● **WHAT IS BEING ASKED**:
From the entries below, copy every line holding the word "verts".

Source texts of formatted documents
- - -
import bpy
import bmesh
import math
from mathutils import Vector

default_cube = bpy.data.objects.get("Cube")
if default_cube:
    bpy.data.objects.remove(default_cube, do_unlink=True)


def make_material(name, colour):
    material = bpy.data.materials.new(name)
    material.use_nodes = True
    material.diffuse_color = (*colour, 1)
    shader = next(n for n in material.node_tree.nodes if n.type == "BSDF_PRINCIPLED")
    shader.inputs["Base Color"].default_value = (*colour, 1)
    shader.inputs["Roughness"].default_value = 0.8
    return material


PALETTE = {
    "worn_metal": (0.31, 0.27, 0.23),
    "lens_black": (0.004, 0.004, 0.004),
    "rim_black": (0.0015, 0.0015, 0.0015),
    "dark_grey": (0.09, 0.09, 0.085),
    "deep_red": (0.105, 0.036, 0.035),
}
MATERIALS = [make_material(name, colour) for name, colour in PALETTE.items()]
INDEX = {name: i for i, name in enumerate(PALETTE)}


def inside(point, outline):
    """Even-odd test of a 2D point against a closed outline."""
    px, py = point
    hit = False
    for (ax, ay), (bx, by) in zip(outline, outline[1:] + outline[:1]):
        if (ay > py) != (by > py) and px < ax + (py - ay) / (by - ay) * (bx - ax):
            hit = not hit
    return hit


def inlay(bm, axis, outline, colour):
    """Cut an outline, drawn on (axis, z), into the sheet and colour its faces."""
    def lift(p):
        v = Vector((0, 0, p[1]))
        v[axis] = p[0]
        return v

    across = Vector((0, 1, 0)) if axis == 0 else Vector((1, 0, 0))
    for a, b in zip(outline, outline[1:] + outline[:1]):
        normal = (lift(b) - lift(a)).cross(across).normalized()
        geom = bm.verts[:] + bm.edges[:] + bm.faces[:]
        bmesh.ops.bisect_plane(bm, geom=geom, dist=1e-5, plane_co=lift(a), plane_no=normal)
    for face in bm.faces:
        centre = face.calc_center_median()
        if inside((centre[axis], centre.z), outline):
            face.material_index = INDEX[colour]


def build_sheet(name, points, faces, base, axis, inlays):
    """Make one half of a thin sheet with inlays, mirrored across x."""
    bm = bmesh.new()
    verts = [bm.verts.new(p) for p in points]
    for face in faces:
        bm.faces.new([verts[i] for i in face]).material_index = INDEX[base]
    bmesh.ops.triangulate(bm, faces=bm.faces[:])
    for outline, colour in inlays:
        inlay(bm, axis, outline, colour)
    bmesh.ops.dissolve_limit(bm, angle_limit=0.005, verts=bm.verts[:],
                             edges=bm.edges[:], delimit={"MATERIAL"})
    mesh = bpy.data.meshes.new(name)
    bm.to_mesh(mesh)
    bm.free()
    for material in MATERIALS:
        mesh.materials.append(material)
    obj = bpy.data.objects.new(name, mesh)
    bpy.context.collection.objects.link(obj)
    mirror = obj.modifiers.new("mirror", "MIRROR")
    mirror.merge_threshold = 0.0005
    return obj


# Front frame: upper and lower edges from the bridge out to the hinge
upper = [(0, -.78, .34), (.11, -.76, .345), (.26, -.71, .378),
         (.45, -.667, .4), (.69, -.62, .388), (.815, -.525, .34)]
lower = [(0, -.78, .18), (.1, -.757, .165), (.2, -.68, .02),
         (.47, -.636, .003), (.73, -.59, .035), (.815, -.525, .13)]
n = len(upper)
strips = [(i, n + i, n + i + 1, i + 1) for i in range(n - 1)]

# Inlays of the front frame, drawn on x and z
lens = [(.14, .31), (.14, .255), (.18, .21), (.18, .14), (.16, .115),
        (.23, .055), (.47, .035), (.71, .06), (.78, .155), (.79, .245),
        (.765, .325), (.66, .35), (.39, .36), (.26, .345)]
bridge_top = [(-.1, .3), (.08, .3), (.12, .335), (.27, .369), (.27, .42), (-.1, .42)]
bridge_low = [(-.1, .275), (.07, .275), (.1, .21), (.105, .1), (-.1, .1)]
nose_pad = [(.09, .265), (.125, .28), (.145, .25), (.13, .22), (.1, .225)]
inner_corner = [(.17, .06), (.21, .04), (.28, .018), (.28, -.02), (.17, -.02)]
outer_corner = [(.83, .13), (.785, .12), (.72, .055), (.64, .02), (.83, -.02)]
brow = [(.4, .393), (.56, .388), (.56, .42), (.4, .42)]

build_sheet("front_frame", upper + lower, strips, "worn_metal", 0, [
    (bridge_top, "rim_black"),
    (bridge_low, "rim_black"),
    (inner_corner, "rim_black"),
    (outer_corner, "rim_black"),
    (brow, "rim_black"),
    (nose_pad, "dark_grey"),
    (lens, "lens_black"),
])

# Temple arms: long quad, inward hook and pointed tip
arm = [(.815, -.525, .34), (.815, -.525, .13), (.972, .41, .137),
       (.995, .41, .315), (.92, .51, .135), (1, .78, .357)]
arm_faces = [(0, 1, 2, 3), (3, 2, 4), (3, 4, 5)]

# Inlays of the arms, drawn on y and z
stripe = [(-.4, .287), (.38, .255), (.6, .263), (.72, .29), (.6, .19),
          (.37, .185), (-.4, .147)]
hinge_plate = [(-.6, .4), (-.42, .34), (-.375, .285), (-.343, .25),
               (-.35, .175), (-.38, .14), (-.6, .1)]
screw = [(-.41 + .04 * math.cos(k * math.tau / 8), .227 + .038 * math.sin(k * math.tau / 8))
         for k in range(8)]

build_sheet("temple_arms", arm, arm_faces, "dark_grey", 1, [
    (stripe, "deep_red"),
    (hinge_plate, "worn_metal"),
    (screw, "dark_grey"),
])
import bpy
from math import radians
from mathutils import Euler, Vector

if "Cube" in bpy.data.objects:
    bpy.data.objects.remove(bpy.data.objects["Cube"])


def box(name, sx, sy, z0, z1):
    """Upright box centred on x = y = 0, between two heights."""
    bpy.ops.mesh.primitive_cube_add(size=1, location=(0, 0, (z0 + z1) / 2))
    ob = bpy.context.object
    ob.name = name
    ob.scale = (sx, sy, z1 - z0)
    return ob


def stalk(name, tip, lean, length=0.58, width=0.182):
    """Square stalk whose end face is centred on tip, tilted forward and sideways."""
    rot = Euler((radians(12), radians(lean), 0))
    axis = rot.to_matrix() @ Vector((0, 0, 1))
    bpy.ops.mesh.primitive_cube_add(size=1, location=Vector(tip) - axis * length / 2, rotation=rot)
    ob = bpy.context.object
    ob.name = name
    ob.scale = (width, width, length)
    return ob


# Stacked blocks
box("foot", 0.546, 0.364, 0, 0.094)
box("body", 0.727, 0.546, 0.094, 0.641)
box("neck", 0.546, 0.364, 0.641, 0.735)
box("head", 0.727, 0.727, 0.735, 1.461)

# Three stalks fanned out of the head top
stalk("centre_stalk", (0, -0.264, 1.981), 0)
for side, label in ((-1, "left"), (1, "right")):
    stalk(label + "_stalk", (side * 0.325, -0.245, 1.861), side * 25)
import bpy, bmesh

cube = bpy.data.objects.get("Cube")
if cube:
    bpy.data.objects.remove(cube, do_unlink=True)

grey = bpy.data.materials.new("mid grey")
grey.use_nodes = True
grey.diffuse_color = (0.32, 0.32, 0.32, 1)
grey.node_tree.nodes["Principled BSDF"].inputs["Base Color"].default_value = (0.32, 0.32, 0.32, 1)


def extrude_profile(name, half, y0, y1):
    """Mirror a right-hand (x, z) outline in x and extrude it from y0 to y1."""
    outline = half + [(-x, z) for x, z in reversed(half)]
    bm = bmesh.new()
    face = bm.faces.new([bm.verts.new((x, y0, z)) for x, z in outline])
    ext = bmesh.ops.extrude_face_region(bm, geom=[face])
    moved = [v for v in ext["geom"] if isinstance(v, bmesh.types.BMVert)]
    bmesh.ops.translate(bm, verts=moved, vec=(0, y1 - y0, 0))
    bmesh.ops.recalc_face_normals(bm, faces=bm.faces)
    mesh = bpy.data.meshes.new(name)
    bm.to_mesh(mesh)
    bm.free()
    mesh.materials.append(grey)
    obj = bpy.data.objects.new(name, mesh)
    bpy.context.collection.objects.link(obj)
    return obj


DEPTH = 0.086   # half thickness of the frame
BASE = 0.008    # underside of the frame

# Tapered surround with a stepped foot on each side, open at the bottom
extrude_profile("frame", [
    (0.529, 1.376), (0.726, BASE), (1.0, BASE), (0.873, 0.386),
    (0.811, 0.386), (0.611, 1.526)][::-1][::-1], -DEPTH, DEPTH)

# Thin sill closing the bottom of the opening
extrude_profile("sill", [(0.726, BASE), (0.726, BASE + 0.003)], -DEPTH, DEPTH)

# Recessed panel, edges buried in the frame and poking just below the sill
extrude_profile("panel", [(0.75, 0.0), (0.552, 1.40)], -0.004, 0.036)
- - -
● **RESPONSE FOR THIS EXERCISE**:
        geom = bm.verts[:] + bm.edges[:] + bm.faces[:]
    verts = [bm.verts.new(p) for p in points]
        bm.faces.new([verts[i] for i in face]).material_index = INDEX[base]
    bmesh.ops.dissolve_limit(bm, angle_limit=0.005, verts=bm.verts[:],
    face = bm.faces.new([bm.verts.new((x, y0, z)) for x, z in outline])
    bmesh.ops.translate(bm, verts=moved, vec=(0, y1 - y0, 0))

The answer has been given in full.